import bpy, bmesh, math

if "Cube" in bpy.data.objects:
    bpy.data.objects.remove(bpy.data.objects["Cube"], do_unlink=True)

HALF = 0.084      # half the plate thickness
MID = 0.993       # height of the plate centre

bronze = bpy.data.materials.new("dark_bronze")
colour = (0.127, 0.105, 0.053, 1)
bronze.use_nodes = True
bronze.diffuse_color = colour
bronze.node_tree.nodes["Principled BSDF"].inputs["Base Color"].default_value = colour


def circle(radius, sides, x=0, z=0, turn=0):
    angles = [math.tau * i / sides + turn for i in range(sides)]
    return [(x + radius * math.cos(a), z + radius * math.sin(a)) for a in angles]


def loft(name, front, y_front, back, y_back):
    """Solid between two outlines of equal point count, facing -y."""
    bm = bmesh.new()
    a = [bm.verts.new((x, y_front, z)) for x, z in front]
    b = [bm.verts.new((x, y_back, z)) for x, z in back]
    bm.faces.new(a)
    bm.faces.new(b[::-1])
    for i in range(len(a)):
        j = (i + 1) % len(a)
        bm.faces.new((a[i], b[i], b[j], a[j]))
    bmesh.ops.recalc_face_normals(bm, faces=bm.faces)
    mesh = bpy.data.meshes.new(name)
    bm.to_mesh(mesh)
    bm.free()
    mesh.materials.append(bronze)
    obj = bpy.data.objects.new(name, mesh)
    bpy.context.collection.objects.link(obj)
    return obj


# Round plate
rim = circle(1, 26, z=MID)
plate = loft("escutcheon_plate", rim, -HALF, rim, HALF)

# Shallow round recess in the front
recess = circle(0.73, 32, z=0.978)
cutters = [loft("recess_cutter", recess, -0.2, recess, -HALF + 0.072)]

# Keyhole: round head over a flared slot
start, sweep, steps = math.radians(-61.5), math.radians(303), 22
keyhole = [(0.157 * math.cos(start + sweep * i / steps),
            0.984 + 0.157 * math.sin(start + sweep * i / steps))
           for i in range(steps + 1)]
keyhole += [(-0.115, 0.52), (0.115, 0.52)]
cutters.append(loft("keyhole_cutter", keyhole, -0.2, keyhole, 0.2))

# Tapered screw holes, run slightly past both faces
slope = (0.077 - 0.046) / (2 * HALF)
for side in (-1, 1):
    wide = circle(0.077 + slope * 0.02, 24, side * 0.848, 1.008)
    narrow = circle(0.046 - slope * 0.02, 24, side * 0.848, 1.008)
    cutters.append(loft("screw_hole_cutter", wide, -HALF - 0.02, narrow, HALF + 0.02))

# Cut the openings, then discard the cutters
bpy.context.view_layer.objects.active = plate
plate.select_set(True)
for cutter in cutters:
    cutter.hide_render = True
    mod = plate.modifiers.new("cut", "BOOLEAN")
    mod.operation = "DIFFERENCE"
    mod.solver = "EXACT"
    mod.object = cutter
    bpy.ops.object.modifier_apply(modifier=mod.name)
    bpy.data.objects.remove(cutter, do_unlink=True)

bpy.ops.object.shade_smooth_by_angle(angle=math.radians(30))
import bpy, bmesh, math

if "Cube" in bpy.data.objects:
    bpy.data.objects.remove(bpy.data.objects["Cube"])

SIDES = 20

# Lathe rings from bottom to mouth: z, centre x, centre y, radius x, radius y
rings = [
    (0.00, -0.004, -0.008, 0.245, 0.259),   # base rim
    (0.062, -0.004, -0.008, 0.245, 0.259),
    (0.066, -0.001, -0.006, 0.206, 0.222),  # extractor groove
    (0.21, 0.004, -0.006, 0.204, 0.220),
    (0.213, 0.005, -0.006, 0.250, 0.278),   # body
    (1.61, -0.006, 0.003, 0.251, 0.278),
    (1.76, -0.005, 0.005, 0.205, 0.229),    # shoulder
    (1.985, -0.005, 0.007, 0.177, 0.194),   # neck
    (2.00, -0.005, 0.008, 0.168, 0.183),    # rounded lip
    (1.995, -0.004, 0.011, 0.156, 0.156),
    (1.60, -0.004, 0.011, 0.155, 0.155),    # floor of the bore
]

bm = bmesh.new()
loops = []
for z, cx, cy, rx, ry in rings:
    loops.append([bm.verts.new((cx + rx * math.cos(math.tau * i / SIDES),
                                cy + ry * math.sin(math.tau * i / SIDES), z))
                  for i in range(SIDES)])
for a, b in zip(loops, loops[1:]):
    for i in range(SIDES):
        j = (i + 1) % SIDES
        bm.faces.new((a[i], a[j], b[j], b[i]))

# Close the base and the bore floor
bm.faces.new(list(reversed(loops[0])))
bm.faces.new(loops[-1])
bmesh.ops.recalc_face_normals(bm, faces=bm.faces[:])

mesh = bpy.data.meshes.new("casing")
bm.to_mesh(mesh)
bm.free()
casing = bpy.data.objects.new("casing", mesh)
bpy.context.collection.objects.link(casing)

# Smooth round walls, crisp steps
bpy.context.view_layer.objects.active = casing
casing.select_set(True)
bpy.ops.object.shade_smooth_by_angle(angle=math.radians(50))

WHAT THE TASK REQUIRES ::
The reply is to be an exact repeat of the records above.

ANSWER TO THIS PROBLEM ::
import bpy, bmesh, math

if "Cube" in bpy.data.objects:
    bpy.data.objects.remove(bpy.data.objects["Cube"], do_unlink=True)

HALF = 0.084      # half the plate thickness
MID = 0.993       # height of the plate centre

bronze = bpy.data.materials.new("dark_bronze")
colour = (0.127, 0.105, 0.053, 1)
bronze.use_nodes = True
bronze.diffuse_color = colour
bronze.node_tree.nodes["Principled BSDF"].inputs["Base Color"].default_value = colour


def circle(radius, sides, x=0, z=0, turn=0):
    angles = [math.tau * i / sides + turn for i in range(sides)]
    return [(x + radius * math.cos(a), z + radius * math.sin(a)) for a in angles]


def loft(name, front, y_front, back, y_back):
    """Solid between two outlines of equal point count, facing -y."""
    bm = bmesh.new()
    a = [bm.verts.new((x, y_front, z)) for x, z in front]
    b = [bm.verts.new((x, y_back, z)) for x, z in back]
    bm.faces.new(a)
    bm.faces.new(b[::-1])
    for i in range(len(a)):
        j = (i + 1) % len(a)
        bm.faces.new((a[i], b[i], b[j], a[j]))
    bmesh.ops.recalc_face_normals(bm, faces=bm.faces)
    mesh = bpy.data.meshes.new(name)
    bm.to_mesh(mesh)
    bm.free()
    mesh.materials.append(bronze)
    obj = bpy.data.objects.new(name, mesh)
    bpy.context.collection.objects.link(obj)
    return obj


# Round plate
rim = circle(1, 26, z=MID)
plate = loft("escutcheon_plate", rim, -HALF, rim, HALF)

# Shallow round recess in the front
recess = circle(0.73, 32, z=0.978)
cutters = [loft("recess_cutter", recess, -0.2, recess, -HALF + 0.072)]

# Keyhole: round head over a flared slot
start, sweep, steps = math.radians(-61.5), math.radians(303), 22
keyhole = [(0.157 * math.cos(start + sweep * i / steps),
            0.984 + 0.157 * math.sin(start + sweep * i / steps))
           for i in range(steps + 1)]
keyhole += [(-0.115, 0.52), (0.115, 0.52)]
cutters.append(loft("keyhole_cutter", keyhole, -0.2, keyhole, 0.2))

# Tapered screw holes, run slightly past both faces
slope = (0.077 - 0.046) / (2 * HALF)
for side in (-1, 1):
    wide = circle(0.077 + slope * 0.02, 24, side * 0.848, 1.008)
    narrow = circle(0.046 - slope * 0.02, 24, side * 0.848, 1.008)
    cutters.append(loft("screw_hole_cutter", wide, -HALF - 0.02, narrow, HALF + 0.02))

# Cut the openings, then discard the cutters
bpy.context.view_layer.objects.active = plate
plate.select_set(True)
for cutter in cutters:
    cutter.hide_render = True
    mod = plate.modifiers.new("cut", "BOOLEAN")
    mod.operation = "DIFFERENCE"
    mod.solver = "EXACT"
    mod.object = cutter
    bpy.ops.object.modifier_apply(modifier=mod.name)
    bpy.data.objects.remove(cutter, do_unlink=True)

bpy.ops.object.shade_smooth_by_angle(angle=math.radians(30))
import bpy, bmesh, math

if "Cube" in bpy.data.objects:
    bpy.data.objects.remove(bpy.data.objects["Cube"])

SIDES = 20

# Lathe rings from bottom to mouth: z, centre x, centre y, radius x, radius y
rings = [
    (0.00, -0.004, -0.008, 0.245, 0.259),   # base rim
    (0.062, -0.004, -0.008, 0.245, 0.259),
    (0.066, -0.001, -0.006, 0.206, 0.222),  # extractor groove
    (0.21, 0.004, -0.006, 0.204, 0.220),
    (0.213, 0.005, -0.006, 0.250, 0.278),   # body
    (1.61, -0.006, 0.003, 0.251, 0.278),
    (1.76, -0.005, 0.005, 0.205, 0.229),    # shoulder
    (1.985, -0.005, 0.007, 0.177, 0.194),   # neck
    (2.00, -0.005, 0.008, 0.168, 0.183),    # rounded lip
    (1.995, -0.004, 0.011, 0.156, 0.156),
    (1.60, -0.004, 0.011, 0.155, 0.155),    # floor of the bore
]

bm = bmesh.new()
loops = []
for z, cx, cy, rx, ry in rings:
    loops.append([bm.verts.new((cx + rx * math.cos(math.tau * i / SIDES),
                                cy + ry * math.sin(math.tau * i / SIDES), z))
                  for i in range(SIDES)])
for a, b in zip(loops, loops[1:]):
    for i in range(SIDES):
        j = (i + 1) % SIDES
        bm.faces.new((a[i], a[j], b[j], b[i]))

# Close the base and the bore floor
bm.faces.new(list(reversed(loops[0])))
bm.faces.new(loops[-1])
bmesh.ops.recalc_face_normals(bm, faces=bm.faces[:])

mesh = bpy.data.meshes.new("casing")
bm.to_mesh(mesh)
bm.free()
casing = bpy.data.objects.new("casing", mesh)
bpy.context.collection.objects.link(casing)

# Smooth round walls, crisp steps
bpy.context.view_layer.objects.active = casing
casing.select_set(True)
bpy.ops.object.shade_smooth_by_angle(angle=math.radians(50))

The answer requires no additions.